• [What you will do] Collect from the data below each line with "radians".

(Stored entries)
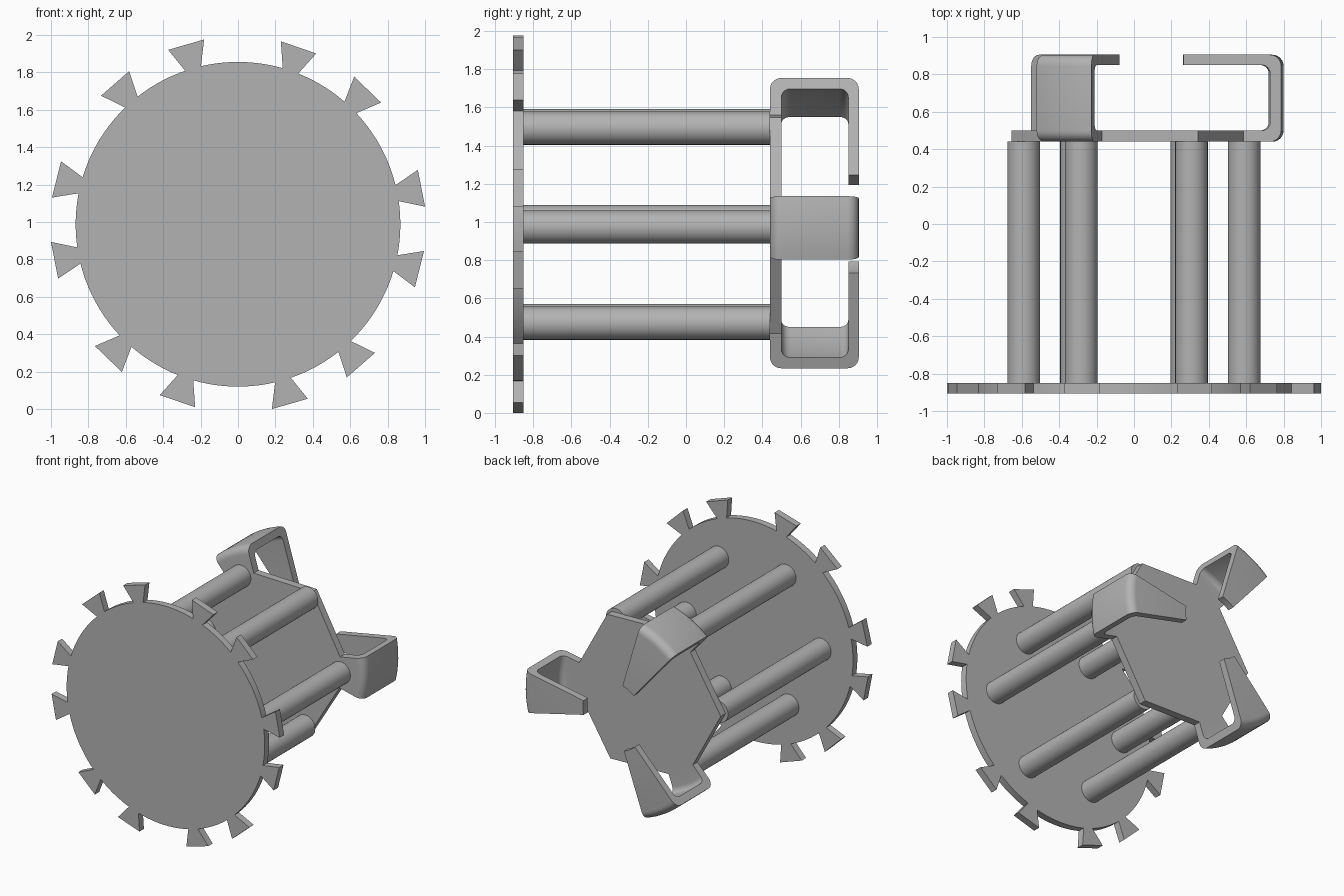
import bpy, bmesh
from math import sin, cos, radians, degrees, atan2, hypot
from mathutils import Vector

cube = bpy.data.objects.get("Cube")
if cube:
    bpy.data.objects.remove(cube)

AXIS_Z = 0.988      # height of the central axis, which runs along y
TWIST = -1.4        # rotation of the whole assembly about that axis
DISC_FRONT, DISC_BACK = -0.905, -0.85
PLATE_FRONT, PLATE_BACK = 0.44, 0.50
HOOK_BACK, HOOK_INNER_BACK = 0.905, 0.85

grey = bpy.data.materials.new("plain grey")
grey.use_nodes = True
colour = (0.45, 0.45, 0.45, 1)
grey.diffuse_color = colour
grey.node_tree.nodes["Principled BSDF"].inputs["Base Color"].default_value = colour


def polar(r, deg, y):
    a = radians(deg)
    return Vector((r * cos(a), y, AXIS_Z + r * sin(a)))


def loft(name, rings):
    """Join matching closed rings with quads and cap both ends."""
    bm = bmesh.new()
    loops = [[bm.verts.new(p) for p in ring] for ring in rings]
    n = len(loops[0])
    for a, b in zip(loops, loops[1:]):
        for i in range(n):
            j = (i + 1) % n
            bm.faces.new((a[i], a[j], b[j], b[i]))
    bm.faces.new(loops[0][::-1])
    bm.faces.new(loops[-1])
    bmesh.ops.recalc_face_normals(bm, faces=bm.faces)
    mesh = bpy.data.meshes.new(name)
    bm.to_mesh(mesh)
    bm.free()
    mesh.materials.append(grey)
    obj = bpy.data.objects.new(name, mesh)
    bpy.context.collection.objects.link(obj)
    bpy.ops.object.select_all(action="DESELECT")
    obj.select_set(True)
    bpy.context.view_layer.objects.active = obj
    bpy.ops.object.shade_smooth_by_angle(angle=radians(30))
    return obj


def prism(name, outline, y0, y1):
    """Extrude an outline of (radius, degrees) along the axis."""
    return loft(name, [[polar(r, a, y) for r, a in outline] for y in (y0, y1)])


def rounded(corners, steps=6):
    """Profile with each (r, y, fillet) corner rounded by its fillet."""
    pts = []
    for i, (x, y, f) in enumerate(corners):
        c = Vector((x, y))
        if not f:
            pts.append(c)
            continue
        u = (Vector(corners[i - 1][:2]) - c).normalized() * f
        v = (Vector(corners[(i + 1) % len(corners)][:2]) - c).normalized() * f
        for k in range(steps + 1):
            t = radians(90 * k / steps)
            pts.append(c + u * (1 - sin(t)) + v * (1 - cos(t)))
    return pts


# Front disc with six pairs of dovetail teeth
DISC_R, TOOTH_R, ROOT_HALF, TIP_HALF = 0.868, 0.9995, 0.044, 0.1
root = degrees(atan2(ROOT_HALF, DISC_R))
tip = degrees(atan2(TIP_HALF, TOOTH_R))
tip_r = hypot(TIP_HALF, TOOTH_R)
outline = []
for pair in range(6):
    for offset, gap in ((-12.5, 25), (12.5, 35)):
        a = TWIST + 60 * pair + offset
        outline += [(DISC_R, a - root), (tip_r, a - tip),
                    (tip_r, a + tip), (DISC_R, a + root)]
        span = gap - 2 * root
        outline += [(DISC_R, a + root + span * k / 10) for k in range(1, 10)]
prism("toothed_disc", outline, DISC_FRONT, DISC_BACK)

# Hexagonal back plate
prism("hexagonal_plate", [(0.655, TWIST + 60 * k) for k in range(6)],
      PLATE_FRONT, PLATE_BACK)

# Six round posts between disc and plate
for k in range(6):
    centre = polar(0.59, TWIST + 60 * k, 0)
    rings = [[centre + Vector((0.087 * cos(radians(a)), y, 0.087 * sin(radians(a))))
              for a in range(0, 360, 10)] for y in (DISC_BACK, PLATE_FRONT)]
    loft(f"post_{k + 1}", rings)

# Three hooks: a rounded channel profile swept through a narrow wedge
profile = rounded([
    (0.59, PLATE_FRONT, 0), (0.8, PLATE_FRONT, 0.06), (0.8, HOOK_BACK, 0.06),
    (0.27, HOOK_BACK, 0), (0.27, HOOK_INNER_BACK, 0),
    (0.74, HOOK_INNER_BACK, 0.045), (0.74, PLATE_BACK, 0.045), (0.59, PLATE_BACK, 0)])
for k in range(3):
    mid = TWIST + 120 * k
    loft(f"hook_{k + 1}", [[polar(r, mid + a, y) for r, y in profile]
                           for a in range(-12, 13, 3)])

• [Solved exercise]
from math import sin, cos, radians, degrees, atan2, hypot
    a = radians(deg)
    bpy.ops.object.shade_smooth_by_angle(angle=radians(30))
            t = radians(90 * k / steps)
    rings = [[centre + Vector((0.087 * cos(radians(a)), y, 0.087 * sin(radians(a))))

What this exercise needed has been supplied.